# [TASK BRIEF]
What lines in the entries below contain the word "faces"? Copy all of them.
--- STUDY MATERIAL Enclosed Below ---
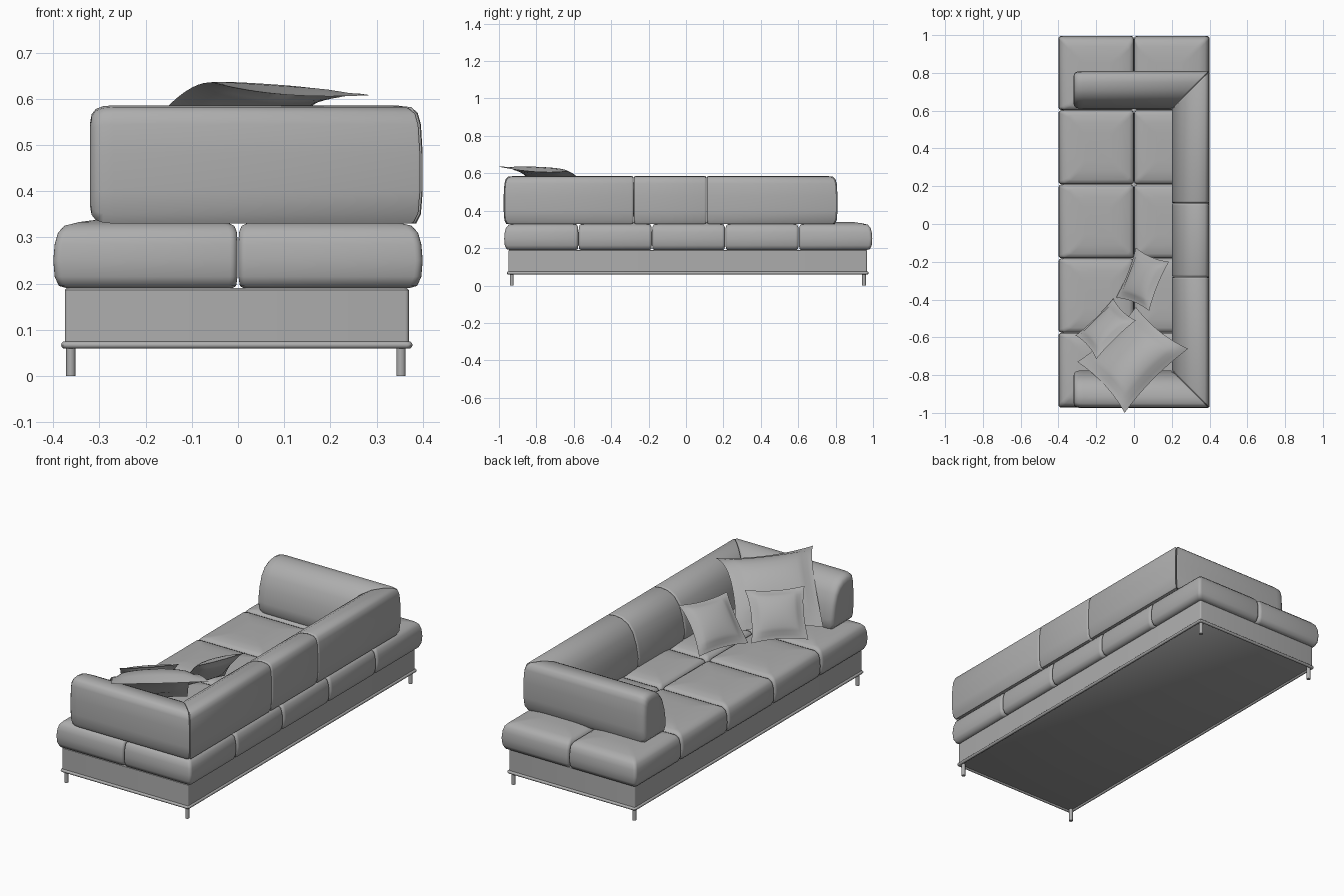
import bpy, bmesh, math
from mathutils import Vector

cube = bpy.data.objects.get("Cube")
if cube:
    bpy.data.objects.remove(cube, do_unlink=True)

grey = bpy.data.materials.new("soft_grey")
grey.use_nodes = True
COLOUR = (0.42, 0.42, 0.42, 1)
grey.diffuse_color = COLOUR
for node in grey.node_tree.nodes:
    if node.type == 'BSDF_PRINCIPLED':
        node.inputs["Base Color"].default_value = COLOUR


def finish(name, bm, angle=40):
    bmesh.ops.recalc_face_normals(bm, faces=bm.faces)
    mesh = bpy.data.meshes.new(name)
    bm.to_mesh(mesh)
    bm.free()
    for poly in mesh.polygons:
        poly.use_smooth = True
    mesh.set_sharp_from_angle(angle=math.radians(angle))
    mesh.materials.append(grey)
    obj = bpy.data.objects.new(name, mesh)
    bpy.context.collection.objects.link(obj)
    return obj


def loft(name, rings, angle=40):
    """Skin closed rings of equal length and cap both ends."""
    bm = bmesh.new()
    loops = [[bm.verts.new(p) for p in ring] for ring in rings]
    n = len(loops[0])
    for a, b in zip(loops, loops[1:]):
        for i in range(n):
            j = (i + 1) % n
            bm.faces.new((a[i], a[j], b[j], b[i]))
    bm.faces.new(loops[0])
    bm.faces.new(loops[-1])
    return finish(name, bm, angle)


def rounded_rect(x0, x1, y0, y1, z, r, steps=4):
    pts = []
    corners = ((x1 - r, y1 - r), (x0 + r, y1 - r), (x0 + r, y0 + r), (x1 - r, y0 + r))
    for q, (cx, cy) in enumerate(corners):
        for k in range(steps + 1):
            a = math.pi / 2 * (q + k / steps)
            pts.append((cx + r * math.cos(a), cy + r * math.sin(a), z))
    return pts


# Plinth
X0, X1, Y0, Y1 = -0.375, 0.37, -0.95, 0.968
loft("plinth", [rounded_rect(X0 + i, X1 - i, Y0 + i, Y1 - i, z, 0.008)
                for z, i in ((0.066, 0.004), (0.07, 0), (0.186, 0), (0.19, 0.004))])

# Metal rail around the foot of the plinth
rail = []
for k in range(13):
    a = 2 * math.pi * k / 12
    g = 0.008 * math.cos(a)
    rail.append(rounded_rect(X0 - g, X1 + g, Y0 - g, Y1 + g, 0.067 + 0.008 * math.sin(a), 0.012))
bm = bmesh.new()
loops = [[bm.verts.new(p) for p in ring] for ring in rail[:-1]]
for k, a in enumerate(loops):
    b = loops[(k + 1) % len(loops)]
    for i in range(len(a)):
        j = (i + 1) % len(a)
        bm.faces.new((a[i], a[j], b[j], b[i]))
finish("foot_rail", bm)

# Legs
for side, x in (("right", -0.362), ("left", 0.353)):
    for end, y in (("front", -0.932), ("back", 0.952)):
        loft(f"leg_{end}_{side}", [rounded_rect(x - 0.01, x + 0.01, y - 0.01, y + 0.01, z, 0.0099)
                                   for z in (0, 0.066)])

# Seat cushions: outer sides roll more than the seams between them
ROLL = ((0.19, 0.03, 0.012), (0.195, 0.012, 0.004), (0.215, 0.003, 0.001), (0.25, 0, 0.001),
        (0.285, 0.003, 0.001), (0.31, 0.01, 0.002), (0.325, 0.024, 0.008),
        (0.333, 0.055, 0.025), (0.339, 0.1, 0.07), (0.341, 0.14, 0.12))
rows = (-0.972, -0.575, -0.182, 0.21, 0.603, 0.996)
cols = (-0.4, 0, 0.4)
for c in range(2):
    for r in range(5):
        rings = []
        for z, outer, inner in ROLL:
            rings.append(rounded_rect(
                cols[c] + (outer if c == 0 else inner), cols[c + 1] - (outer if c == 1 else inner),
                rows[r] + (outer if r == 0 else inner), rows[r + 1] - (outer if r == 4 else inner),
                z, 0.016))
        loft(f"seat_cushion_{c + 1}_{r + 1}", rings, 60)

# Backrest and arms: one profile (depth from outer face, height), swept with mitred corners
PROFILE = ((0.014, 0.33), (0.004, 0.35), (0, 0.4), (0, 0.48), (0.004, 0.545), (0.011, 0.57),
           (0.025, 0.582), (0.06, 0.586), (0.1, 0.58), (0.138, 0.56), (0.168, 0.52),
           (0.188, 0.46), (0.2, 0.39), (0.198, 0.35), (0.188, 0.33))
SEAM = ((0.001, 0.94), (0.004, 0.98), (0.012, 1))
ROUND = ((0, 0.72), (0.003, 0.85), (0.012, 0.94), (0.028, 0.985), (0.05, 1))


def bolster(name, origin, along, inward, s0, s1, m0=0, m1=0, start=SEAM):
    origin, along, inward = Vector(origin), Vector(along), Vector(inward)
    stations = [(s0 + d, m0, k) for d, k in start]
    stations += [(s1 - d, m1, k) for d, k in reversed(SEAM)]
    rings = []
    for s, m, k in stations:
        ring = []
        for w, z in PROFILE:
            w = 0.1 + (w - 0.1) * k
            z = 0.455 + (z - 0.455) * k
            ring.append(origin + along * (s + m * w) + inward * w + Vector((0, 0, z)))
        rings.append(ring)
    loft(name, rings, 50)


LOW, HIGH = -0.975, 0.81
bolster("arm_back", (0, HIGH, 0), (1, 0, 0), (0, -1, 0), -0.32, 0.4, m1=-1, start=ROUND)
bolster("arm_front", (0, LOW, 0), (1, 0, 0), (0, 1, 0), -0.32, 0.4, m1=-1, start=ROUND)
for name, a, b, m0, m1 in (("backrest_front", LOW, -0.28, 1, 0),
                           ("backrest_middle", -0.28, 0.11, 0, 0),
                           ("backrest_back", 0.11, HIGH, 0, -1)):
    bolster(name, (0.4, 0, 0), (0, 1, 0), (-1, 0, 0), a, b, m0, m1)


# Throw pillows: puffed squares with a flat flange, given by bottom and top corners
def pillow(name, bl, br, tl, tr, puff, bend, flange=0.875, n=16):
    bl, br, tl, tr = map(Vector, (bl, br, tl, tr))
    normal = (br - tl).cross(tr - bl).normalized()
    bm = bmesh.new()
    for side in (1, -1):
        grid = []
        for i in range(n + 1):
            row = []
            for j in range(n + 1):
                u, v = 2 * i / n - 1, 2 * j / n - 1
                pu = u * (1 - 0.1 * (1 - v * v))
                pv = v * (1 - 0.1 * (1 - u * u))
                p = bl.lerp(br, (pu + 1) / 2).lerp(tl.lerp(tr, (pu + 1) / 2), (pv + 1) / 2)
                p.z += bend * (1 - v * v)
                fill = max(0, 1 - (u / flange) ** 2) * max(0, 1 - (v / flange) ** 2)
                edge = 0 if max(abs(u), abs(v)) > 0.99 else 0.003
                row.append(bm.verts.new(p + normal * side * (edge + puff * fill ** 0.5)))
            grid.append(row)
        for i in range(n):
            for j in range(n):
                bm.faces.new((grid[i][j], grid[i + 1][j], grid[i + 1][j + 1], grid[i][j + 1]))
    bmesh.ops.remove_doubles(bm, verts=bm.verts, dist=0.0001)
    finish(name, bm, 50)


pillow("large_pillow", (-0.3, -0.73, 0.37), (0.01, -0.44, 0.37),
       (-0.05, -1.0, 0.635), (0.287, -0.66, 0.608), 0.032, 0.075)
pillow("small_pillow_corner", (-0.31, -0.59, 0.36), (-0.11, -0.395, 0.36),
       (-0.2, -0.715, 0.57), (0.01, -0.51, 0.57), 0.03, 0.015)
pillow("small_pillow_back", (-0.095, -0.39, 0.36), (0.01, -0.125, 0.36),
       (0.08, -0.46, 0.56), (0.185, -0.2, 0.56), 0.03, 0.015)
--- End of Enclosed STUDY MATERIAL ---
--- STUDY MATERIAL Enclosed Below ---
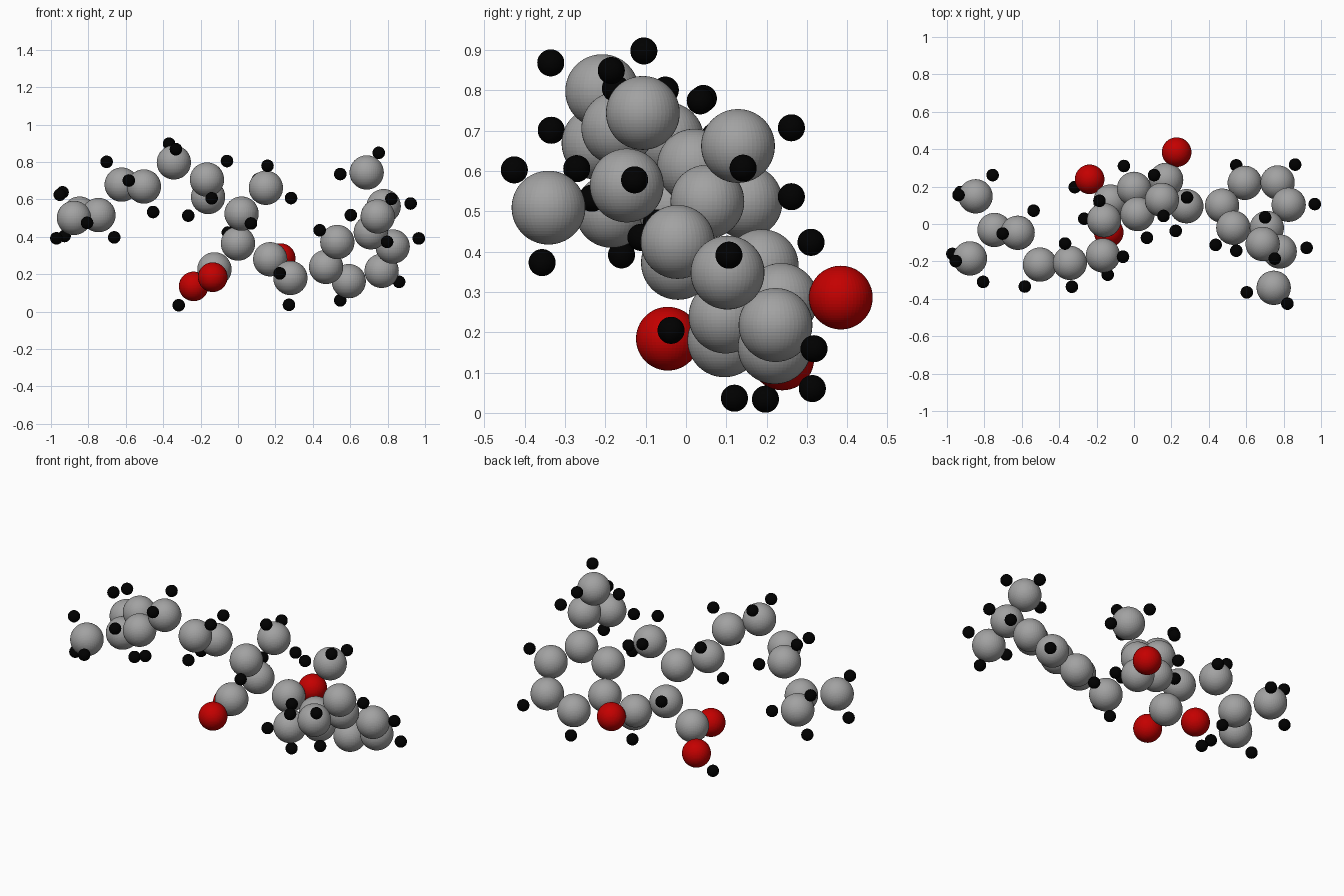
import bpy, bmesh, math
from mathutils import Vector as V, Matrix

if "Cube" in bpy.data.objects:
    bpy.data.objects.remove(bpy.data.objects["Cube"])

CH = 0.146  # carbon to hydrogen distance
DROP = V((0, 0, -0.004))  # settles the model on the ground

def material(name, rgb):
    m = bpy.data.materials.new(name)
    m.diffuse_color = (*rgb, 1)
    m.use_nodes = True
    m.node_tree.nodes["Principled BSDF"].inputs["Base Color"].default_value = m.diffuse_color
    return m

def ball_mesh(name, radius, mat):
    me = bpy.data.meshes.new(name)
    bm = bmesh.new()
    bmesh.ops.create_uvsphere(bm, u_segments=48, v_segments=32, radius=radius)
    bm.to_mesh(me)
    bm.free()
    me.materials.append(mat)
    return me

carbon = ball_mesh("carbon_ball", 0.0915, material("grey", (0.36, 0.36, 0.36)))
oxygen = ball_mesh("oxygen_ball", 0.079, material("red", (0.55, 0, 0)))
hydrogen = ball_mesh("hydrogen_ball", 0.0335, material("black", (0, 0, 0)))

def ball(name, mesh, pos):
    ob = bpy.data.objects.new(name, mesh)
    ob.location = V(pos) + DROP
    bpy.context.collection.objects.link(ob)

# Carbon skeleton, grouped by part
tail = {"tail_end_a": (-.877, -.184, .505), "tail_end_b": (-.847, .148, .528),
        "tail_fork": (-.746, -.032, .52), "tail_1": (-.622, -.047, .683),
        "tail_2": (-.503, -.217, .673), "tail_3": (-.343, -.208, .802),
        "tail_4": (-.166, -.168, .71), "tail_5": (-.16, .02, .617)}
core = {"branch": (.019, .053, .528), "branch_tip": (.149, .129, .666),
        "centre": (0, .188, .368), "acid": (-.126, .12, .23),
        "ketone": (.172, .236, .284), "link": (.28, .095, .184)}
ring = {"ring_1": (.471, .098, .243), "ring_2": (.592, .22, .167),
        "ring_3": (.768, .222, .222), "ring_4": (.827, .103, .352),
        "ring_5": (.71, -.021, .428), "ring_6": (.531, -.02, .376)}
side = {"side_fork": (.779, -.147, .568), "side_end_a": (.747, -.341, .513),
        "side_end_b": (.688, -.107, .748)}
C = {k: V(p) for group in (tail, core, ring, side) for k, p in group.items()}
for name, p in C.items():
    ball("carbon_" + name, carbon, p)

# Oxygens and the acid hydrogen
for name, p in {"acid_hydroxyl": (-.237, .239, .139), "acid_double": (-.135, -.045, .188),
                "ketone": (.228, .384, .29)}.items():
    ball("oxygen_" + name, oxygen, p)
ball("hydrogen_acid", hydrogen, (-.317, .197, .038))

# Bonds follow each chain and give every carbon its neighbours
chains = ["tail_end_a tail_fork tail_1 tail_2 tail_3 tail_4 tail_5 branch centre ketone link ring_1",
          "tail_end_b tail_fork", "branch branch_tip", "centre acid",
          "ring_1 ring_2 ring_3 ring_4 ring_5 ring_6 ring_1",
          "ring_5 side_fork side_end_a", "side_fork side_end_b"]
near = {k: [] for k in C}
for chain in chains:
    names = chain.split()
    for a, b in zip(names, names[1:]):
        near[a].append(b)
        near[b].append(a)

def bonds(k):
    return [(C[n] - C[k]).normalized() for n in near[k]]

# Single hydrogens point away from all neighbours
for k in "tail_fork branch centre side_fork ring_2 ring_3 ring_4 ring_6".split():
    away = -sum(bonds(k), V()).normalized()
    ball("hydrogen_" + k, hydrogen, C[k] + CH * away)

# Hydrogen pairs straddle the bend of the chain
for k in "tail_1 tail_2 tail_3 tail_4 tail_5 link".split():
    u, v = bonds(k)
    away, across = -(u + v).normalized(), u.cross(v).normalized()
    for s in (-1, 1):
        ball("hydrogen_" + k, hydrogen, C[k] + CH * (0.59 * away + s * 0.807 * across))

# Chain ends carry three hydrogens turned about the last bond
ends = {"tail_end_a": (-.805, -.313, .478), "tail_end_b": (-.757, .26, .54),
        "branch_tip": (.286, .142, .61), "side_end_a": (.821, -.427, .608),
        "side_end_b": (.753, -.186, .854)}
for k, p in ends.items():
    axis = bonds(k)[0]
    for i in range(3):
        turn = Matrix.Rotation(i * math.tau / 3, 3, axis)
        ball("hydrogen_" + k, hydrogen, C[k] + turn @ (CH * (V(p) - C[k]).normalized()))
--- End of Enclosed STUDY MATERIAL ---
# [TASK OUTPUT]
    bmesh.ops.recalc_face_normals(bm, faces=bm.faces)
            bm.faces.new((a[i], a[j], b[j], b[i]))
    bm.faces.new(loops[0])
    bm.faces.new(loops[-1])
        bm.faces.new((a[i], a[j], b[j], b[i]))
                bm.faces.new((grid[i][j], grid[i + 1][j], grid[i + 1][j + 1], grid[i][j + 1]))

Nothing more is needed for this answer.